Genetics Scientists

What are Genetics

Genetics is the study of the variation of inherited characteristics. It is the study of why living things have certain characteristics such as eye color, ear shapes, and nose shapes. Genetics are passed from one generation to the next.

Gregor Mendel

Mendel was alive from 1822 from 1884. He was German speaking. He was an Austrian monk. He was the founder of the modern science of Genetics. Gregor is the middle child of two sisters. His father's name was Anton and his mother's name was Rosine. After Gregor was schooled in his home village, his parents decided to send him away to another school to get a secondary education. Gregor attended the University of Olomouc. There, he studied philosophy and physics from 1840-1843. In 1843 he began training for a priest at the Augustian Abbey of St Thomas in brno. The monastary then sent Gregor to the University of Vienna. There he studied physics and mathematics. In 1853 he rejoined the monastary. Gregor Mendel died on January 6, 1884.

In 1856 he decided to start his study on plants. His pea plant experiments established many rules of heredity. Heredity is now referred to as the laws of Mendelian inheritance. He recognized 7 distinct characteristics in edible pea plants that remained consistant for generations. The characteristics of the plants included everything with the shape, color, and size. He crossbred plants to study the affects of the offspring. Over 8 years he made many observations about plants that form a deeper study of Genetics. He presented his experiments and they were soon published in the paper but at the time it didn't interest anyone.

Mendel connects to Genetics because he is known as the Father of genetics. At the time, he did years of experiments to bring him into the conclusion of a deeper, more complicated form of Genetics. He has almost everything to do with Genetics.

Alfred Day Hershey

Alfred Day Hershey was born December 4, 1908 in Owosso, Michigan. His father was Robert D. Hershey and his mother was Alma Wilbur Hershey. Hershey went to Michigan State College and there he got his Bachelor in Science Degree in Chemistry in 1930. He also got his doctorate from the same college. He married Harriet Davidson Hershey and they had one child, Peter Manning Hershey. Alfred died on May 22, 1997.

After recieving his doctorate, Hershey started working as an instructor in the Department of Bacteriology and Immunology at the Washington University School of Medicine at St. Louis. He worked a total of 16 years at the Washington University. Just after four years of working as an instructor, he was promoted assistant professor in 1938. Then in 1942, he was awarded associate prefessor. In the 1940's Hershey conducted his own experiments and was invited to share his work with Max Delbruck and Salvador Edward Luria. Later on, Hershey and Delbruck discovered "genetic recombination". After the discovery, Hershey transfered from ummunology to genetics. He then moved to New York and discovered his famous "blender experiment" with his assistant Martha Chase. In 1962 he became Director of the Genetics Research Unit of the Carneige Institution and continued his research on genetics. He retired in 1974 but still continued to make regular visits to the lab.

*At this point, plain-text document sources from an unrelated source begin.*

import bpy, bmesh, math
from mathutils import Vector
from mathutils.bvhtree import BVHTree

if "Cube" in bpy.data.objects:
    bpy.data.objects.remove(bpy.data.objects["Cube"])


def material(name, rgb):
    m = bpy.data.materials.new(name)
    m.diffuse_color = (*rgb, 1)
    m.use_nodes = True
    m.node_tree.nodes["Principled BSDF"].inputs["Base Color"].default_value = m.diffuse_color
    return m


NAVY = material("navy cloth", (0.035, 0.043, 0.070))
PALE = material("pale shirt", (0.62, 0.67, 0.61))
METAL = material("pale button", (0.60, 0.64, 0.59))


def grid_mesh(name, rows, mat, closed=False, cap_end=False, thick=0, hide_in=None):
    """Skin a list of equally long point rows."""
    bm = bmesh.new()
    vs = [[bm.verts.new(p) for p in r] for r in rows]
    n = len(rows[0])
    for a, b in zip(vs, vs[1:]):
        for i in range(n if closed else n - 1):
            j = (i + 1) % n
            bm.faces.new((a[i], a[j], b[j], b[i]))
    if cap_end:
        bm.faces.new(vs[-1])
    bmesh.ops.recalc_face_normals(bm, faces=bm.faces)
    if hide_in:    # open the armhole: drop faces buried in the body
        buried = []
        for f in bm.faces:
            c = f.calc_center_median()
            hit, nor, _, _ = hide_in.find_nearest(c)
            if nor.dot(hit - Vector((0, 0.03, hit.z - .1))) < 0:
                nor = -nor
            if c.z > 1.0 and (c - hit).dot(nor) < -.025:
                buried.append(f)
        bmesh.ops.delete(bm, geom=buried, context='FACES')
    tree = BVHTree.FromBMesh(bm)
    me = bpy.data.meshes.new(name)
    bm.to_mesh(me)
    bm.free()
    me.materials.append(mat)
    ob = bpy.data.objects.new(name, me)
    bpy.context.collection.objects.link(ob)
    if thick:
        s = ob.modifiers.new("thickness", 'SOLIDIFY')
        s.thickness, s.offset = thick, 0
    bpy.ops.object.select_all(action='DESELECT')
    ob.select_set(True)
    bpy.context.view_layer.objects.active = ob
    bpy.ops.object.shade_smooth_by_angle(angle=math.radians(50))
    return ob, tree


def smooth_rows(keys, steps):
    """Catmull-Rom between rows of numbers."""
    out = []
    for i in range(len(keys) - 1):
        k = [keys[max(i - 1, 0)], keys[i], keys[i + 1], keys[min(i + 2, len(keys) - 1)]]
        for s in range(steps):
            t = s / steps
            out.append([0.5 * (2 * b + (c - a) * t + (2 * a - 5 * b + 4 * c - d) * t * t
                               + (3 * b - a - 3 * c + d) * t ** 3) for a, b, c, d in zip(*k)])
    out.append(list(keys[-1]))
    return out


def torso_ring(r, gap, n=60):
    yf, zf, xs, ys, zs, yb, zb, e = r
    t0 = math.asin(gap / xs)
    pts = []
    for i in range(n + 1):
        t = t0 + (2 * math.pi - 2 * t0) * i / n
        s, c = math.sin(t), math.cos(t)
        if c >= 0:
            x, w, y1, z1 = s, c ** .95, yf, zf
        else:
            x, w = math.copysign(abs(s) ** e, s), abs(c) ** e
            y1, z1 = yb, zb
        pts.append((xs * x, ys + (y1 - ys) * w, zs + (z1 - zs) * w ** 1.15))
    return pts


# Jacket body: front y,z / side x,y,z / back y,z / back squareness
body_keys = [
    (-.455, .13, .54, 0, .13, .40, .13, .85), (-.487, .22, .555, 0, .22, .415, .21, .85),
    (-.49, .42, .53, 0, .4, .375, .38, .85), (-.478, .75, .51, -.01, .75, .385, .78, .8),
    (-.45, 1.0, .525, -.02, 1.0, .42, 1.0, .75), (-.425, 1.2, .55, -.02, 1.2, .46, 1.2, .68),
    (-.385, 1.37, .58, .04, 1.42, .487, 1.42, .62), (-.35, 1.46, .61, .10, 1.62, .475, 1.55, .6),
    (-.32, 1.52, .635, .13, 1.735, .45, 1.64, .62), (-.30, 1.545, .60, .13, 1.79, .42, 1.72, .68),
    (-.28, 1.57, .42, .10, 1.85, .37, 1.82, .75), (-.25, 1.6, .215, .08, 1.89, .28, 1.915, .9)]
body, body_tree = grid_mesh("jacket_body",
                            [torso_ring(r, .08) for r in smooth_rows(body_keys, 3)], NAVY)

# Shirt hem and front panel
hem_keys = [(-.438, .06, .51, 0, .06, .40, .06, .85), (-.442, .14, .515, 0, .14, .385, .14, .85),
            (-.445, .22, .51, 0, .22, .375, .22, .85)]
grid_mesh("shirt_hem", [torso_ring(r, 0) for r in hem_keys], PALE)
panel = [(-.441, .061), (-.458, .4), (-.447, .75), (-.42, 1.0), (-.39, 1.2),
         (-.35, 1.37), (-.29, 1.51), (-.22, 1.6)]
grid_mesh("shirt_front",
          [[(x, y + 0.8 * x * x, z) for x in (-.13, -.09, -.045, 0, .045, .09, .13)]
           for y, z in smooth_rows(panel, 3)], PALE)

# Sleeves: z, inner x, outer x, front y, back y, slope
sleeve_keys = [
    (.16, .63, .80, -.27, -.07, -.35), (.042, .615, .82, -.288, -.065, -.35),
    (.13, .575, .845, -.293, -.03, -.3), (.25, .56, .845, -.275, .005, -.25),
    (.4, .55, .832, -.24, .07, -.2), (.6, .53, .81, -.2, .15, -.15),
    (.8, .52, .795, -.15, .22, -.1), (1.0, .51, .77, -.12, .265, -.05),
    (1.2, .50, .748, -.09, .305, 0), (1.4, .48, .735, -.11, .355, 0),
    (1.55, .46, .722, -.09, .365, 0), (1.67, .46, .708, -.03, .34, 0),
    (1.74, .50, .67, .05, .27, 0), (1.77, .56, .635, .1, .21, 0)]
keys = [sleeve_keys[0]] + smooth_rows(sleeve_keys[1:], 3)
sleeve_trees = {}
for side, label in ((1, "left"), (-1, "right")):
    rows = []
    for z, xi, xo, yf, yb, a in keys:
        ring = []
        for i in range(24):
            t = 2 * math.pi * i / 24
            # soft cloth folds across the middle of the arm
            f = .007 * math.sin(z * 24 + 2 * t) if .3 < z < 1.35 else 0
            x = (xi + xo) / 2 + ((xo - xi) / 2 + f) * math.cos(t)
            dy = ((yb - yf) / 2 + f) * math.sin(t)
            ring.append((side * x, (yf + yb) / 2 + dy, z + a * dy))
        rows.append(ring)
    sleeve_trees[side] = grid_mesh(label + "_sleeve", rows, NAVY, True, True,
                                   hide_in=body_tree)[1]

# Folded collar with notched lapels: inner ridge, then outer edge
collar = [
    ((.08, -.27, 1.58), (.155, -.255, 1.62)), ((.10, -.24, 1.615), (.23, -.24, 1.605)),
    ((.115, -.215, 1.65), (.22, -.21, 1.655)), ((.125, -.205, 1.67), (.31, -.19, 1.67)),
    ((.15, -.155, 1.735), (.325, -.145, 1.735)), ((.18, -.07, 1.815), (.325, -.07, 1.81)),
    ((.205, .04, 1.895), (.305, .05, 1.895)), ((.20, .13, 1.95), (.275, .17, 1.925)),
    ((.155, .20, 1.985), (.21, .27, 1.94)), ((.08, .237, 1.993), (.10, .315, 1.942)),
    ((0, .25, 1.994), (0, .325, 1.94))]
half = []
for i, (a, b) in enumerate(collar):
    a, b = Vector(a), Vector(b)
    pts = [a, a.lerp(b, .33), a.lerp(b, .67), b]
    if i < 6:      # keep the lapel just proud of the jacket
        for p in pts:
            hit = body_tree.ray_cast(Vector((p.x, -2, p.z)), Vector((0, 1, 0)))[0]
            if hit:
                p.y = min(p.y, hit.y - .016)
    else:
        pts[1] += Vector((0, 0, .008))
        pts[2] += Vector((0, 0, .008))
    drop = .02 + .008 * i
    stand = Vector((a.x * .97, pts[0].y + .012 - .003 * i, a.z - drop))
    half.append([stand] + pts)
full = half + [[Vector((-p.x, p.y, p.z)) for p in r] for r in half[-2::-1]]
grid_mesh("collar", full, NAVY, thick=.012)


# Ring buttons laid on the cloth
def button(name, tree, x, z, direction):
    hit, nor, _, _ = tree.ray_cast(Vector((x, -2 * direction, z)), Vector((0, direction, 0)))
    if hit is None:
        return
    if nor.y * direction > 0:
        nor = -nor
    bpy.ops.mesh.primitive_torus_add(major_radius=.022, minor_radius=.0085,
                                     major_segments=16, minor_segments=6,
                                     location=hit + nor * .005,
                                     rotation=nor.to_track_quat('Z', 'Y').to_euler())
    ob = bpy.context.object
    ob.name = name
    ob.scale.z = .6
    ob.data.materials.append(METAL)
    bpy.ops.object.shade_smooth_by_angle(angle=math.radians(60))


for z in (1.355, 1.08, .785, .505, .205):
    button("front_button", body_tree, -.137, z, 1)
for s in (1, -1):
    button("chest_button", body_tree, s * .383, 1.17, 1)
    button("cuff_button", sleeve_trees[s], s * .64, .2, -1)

Hershey relates to my topic of genetics because he studied genetics deep in depth and conducted many experiments dealing with genetics.

Barbara McClintock

Eleanor McClintock aka Barbara McClintock was born on June 16, 1902 in Hartford Connecticut. Her father was Thomas Henry and her mother was Sara Handy McClintock. She spent most of her child with relatives and after grauating high school in 1919, she attended Cornell University. She earned her bachelor's degree in Botany in 1923. She was awarded a Ph.D. in 1927 after working with Lowell Fitz Randolph and Lester W. Sharp. She died on September 2, 1992 in Huntington.

During 1930-1931, McClintock worked with botanist Harriet Creighton and they made a major breakthrough in chromosomal crossover and and recombination of genetic traits. They published their work. In 1931 Barbara created the first genetic map. Then during the years of 1931 to 1932 she started working with Lewis Stadler in Missouri. They then used x-rays as mutagen for her studies on genetics. She explained the arrangement of DNA sequence. In 1933 she studied the non-homologous recombination of genetics material. From 1934 to 1936 she continued her research work at Cornell University. In 1936 she started working as an Assistant Professor at the Unviersity of Missouri. She continued her work in genetics at the Cold Spring Harbor Laboratory in the Carneige Institution. In 1944 she became the thrid woman to be inducted in the National Academy of Sciences. She was also named the President of Genetics Society of America. In 1953 she published a paper on Genetics which developed into theories. Throughout he 60's and 70's she continued her work in Central America. In 1967 she was named scientist emeritus at the Carneige Institute of Washington.

Barbara McClintock is related to genetics because her entire life she studied genetics and invented many things that deals with genetics. She was named President of Genetics Society of America so she has a lot to do with the invention of genetics.